While the assembly officially opens Tuesday, dialogue sessions took place Monday on housing, the United Nations Declaration on the Rights of Indigenous Peoples Act, specific claims, languages, and policing. They are issues that will be discussed throughout the week during the assembly.

48 draft resolutions

For Manitoba Regional Chief Cindy Woodhouse, child welfare needs to be a top priority.

"It's so important that we stay focused because we have little children who are waiting for us to change things for them, for the better," she said.

"We have families waiting to be reunited. We have a really broken child welfare system that we have to change."

Dialogue sessions took place throughout the day on July 4 ahead of the AFN's annual general assembly. (Ka’nhehsí:io Deer/CBC)

A total of 48 draft resolutions will be discussed during the assembly.
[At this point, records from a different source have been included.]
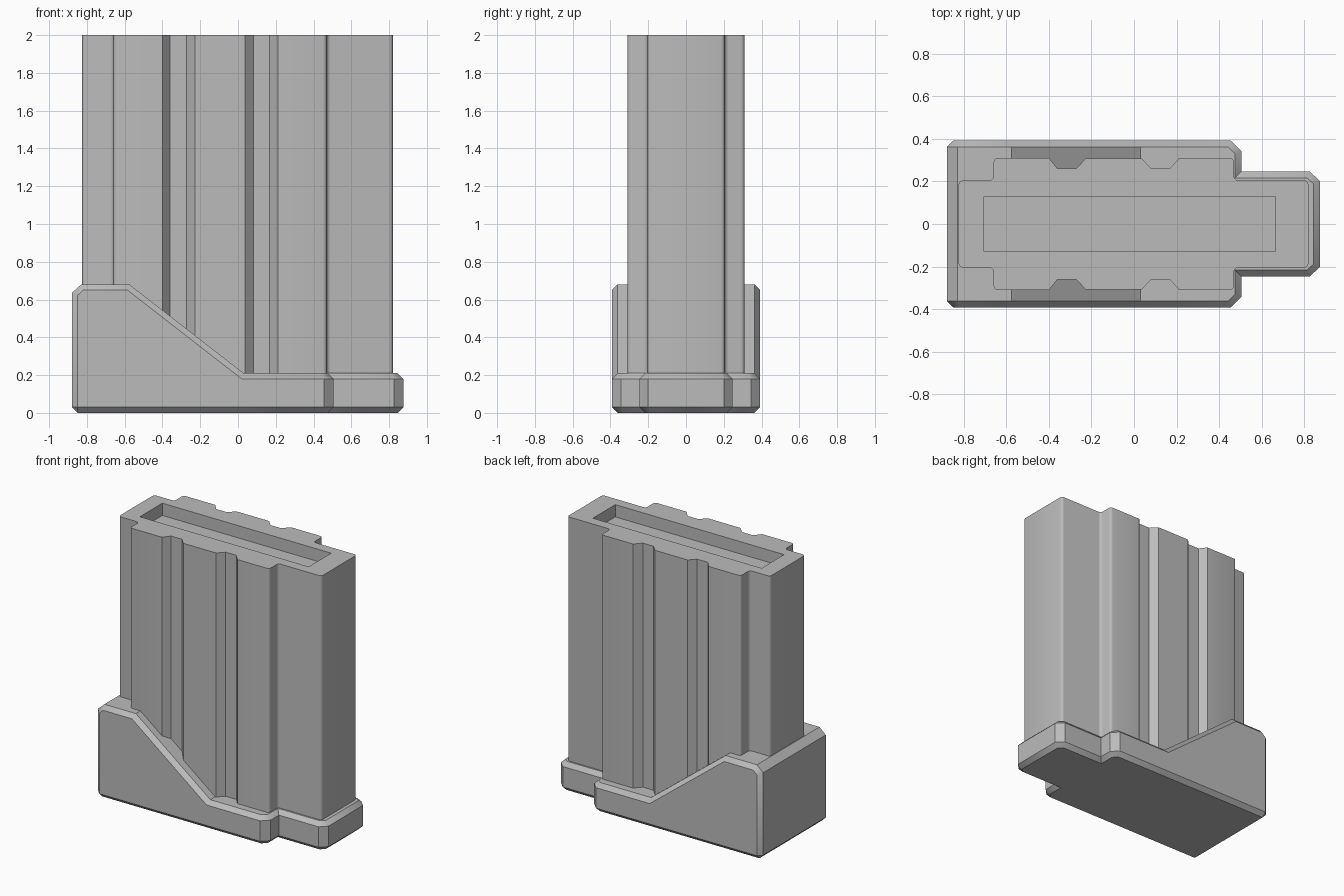
import bpy, bmesh, math

if "Cube" in bpy.data.objects:
    bpy.data.objects.remove(bpy.data.objects["Cube"], do_unlink=True)

# One matte grey for everything
grey = bpy.data.materials.new("plain grey")
grey.use_nodes = True
GREY = (0.5, 0.5, 0.5, 1)
grey.diffuse_color = GREY
grey.node_tree.nodes["Principled BSDF"].inputs["Base Color"].default_value = GREY


def finish(bm, name):
    bmesh.ops.recalc_face_normals(bm, faces=bm.faces[:])
    mesh = bpy.data.meshes.new(name)
    bm.to_mesh(mesh)
    bm.free()
    obj = bpy.data.objects.new(name, mesh)
    bpy.context.collection.objects.link(obj)
    mesh.materials.append(grey)
    bpy.ops.object.select_all(action='DESELECT')
    obj.select_set(True)
    bpy.context.view_layer.objects.active = obj
    bpy.ops.object.shade_smooth_by_angle(angle=math.radians(35))
    return obj


def both_sides(half):
    """Closed plan outline from its +y half, listed left to right."""
    return half + [(x, -y) for x, y in reversed(half)]


def ring(bm, points, height):
    return [bm.verts.new((x, y, height(x))) for x, y in points]


def walls(bm, low, high):
    n = len(low)
    for i in range(n):
        j = (i + 1) % n
        bm.faces.new((low[i], low[j], high[j], high[i]))


# Ribbed body with a shallow slot in its top
half = [(-0.825, 0.205), (-0.66, 0.205), (-0.66, 0.31), (-0.4, 0.31),
        (-0.36, 0.26), (-0.272, 0.26), (-0.228, 0.307), (0.037, 0.307),
        (0.082, 0.26), (0.168, 0.26), (0.213, 0.31), (0.47, 0.31),
        (0.47, 0.205), (0.82, 0.205)]
n = len(half)
bm = bmesh.new()
low = ring(bm, both_sides(half), lambda x: 0.1)
high = ring(bm, both_sides(half), lambda x: 2.0)
walls(bm, low, high)
bm.faces.new(low)
slot = both_sides([(-0.705, 0.13), (0.665, 0.13)])
rim = ring(bm, slot, lambda x: 2.0)
floor = ring(bm, slot, lambda x: 1.91)
walls(bm, rim, floor)
bm.faces.new(floor)
bm.faces.new(high[:n] + [rim[1], rim[0]])
bm.faces.new(high[n:] + [rim[3], rim[2]])
bm.faces.new((high[n - 1], high[n], rim[2], rim[1]))
bm.faces.new((high[-1], high[0], rim[0], rim[3]))
bmesh.ops.recalc_face_normals(bm, faces=bm.faces[:])
corners = [e for e in bm.edges
           if e.calc_length() > 1.5 and abs(e.verts[0].co.z - e.verts[1].co.z) > 1.5
           and e.calc_face_angle() > 1.2]
bmesh.ops.bevel(bm, geom=corners, offset=0.02, segments=3, profile=0.5, affect='EDGES')
finish(bm, "body")


# Base plate with a raised, sloping heel
def base_top(x):
    if x < -0.83:
        return 0.635
    if x < -0.5:
        return 0.68
    return 0.21


half = [(-0.88, 0.393), (-0.83, 0.393), (-0.575, 0.393), (0.03, 0.393),
        (0.455, 0.393), (0.505, 0.343), (0.505, 0.247), (0.827, 0.247),
        (0.875, 0.2)]
bm = bmesh.new()
low = ring(bm, both_sides(half), lambda x: 0.0)
high = ring(bm, both_sides(half), base_top)
walls(bm, low, high)
bm.faces.new(low)
for i in range(3):
    bm.faces.new((high[i], high[i + 1], high[-2 - i], high[-1 - i]))
bm.faces.new(high[3:-3])
bmesh.ops.recalc_face_normals(bm, faces=bm.faces[:])

# Chamfer the bottom rim, the top rim and the two heel corners
rims = []
for loop in (low, high):
    for i, v in enumerate(loop):
        edge = bm.edges.get((v, loop[(i + 1) % len(loop)]))
        if loop is low or i < len(loop) - 1:
            rims.append(edge)
rims += [bm.edges.get((low[i], high[i])) for i in (0, -1)]
bmesh.ops.bevel(bm, geom=rims, offset=0.03, segments=1, affect='EDGES')
finish(bm, "base_plate")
The national chief also faces an expected vote of non-confidence. Archibald was initially barred from attending the Vancouver assembly but the AFN reversed that decision.

Dalton Silver, chief of Sumas First Nation in B.C., expressed similar sentiments to Leon's.

"It's definitely a distraction from the business at hand that a lot of our nations want to get done at an assembly like this regarding our interactions with the federal government," said Silver.

"A lot of what is going on is possibly administrative back at headquarters in Ottawa and I wish it would be dealt with there but it seems like it [will] take place on the main plenary of the assembly."

with files from Yvette Brend, Francine Compton

now